Task. For each line below that holds "bmesh", return the line as it stands.

Data for review.

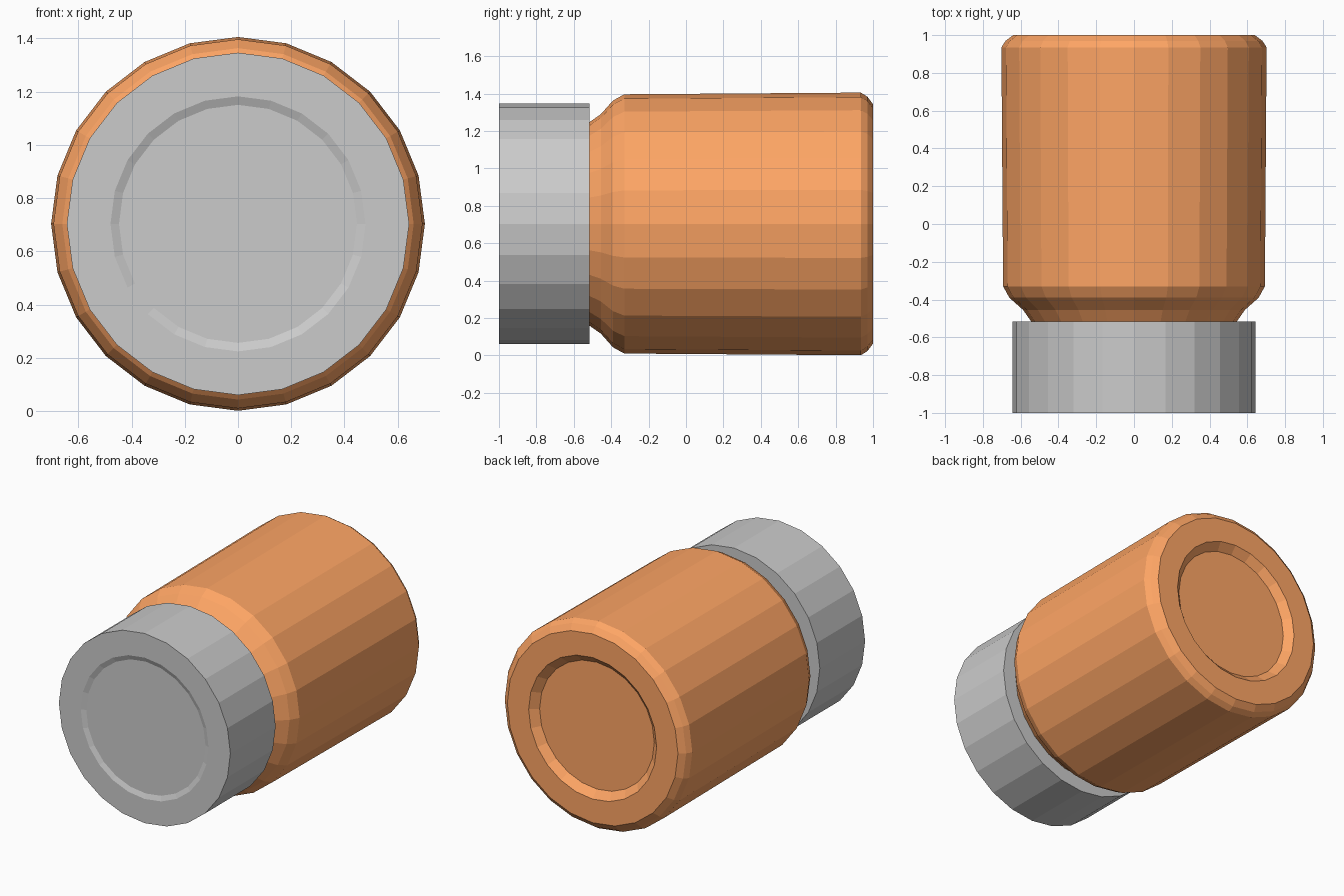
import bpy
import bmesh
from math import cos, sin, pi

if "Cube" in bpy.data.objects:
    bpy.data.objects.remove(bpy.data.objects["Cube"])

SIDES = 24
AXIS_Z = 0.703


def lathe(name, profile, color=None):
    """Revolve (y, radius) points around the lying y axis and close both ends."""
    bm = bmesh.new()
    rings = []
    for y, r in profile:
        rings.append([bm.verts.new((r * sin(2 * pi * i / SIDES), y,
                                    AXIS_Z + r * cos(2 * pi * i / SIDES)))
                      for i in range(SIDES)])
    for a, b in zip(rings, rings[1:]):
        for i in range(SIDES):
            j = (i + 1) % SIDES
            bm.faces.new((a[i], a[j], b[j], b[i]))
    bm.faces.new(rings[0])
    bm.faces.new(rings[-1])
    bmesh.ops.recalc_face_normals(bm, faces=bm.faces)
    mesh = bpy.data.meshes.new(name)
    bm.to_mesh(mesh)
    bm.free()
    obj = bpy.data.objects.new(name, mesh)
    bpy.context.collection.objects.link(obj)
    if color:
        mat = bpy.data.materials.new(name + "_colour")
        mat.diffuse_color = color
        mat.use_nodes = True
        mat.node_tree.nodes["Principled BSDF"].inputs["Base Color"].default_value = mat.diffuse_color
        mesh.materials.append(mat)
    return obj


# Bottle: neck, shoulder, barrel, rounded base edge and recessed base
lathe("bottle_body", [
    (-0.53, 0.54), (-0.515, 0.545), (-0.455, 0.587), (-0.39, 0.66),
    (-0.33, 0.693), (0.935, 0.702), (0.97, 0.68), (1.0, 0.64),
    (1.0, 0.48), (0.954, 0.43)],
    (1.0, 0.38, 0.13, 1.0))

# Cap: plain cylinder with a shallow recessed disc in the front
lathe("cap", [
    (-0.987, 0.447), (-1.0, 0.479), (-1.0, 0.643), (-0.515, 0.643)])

Solution to the exercise.
import bmesh
    bm = bmesh.new()
    bmesh.ops.recalc_face_normals(bm, faces=bm.faces)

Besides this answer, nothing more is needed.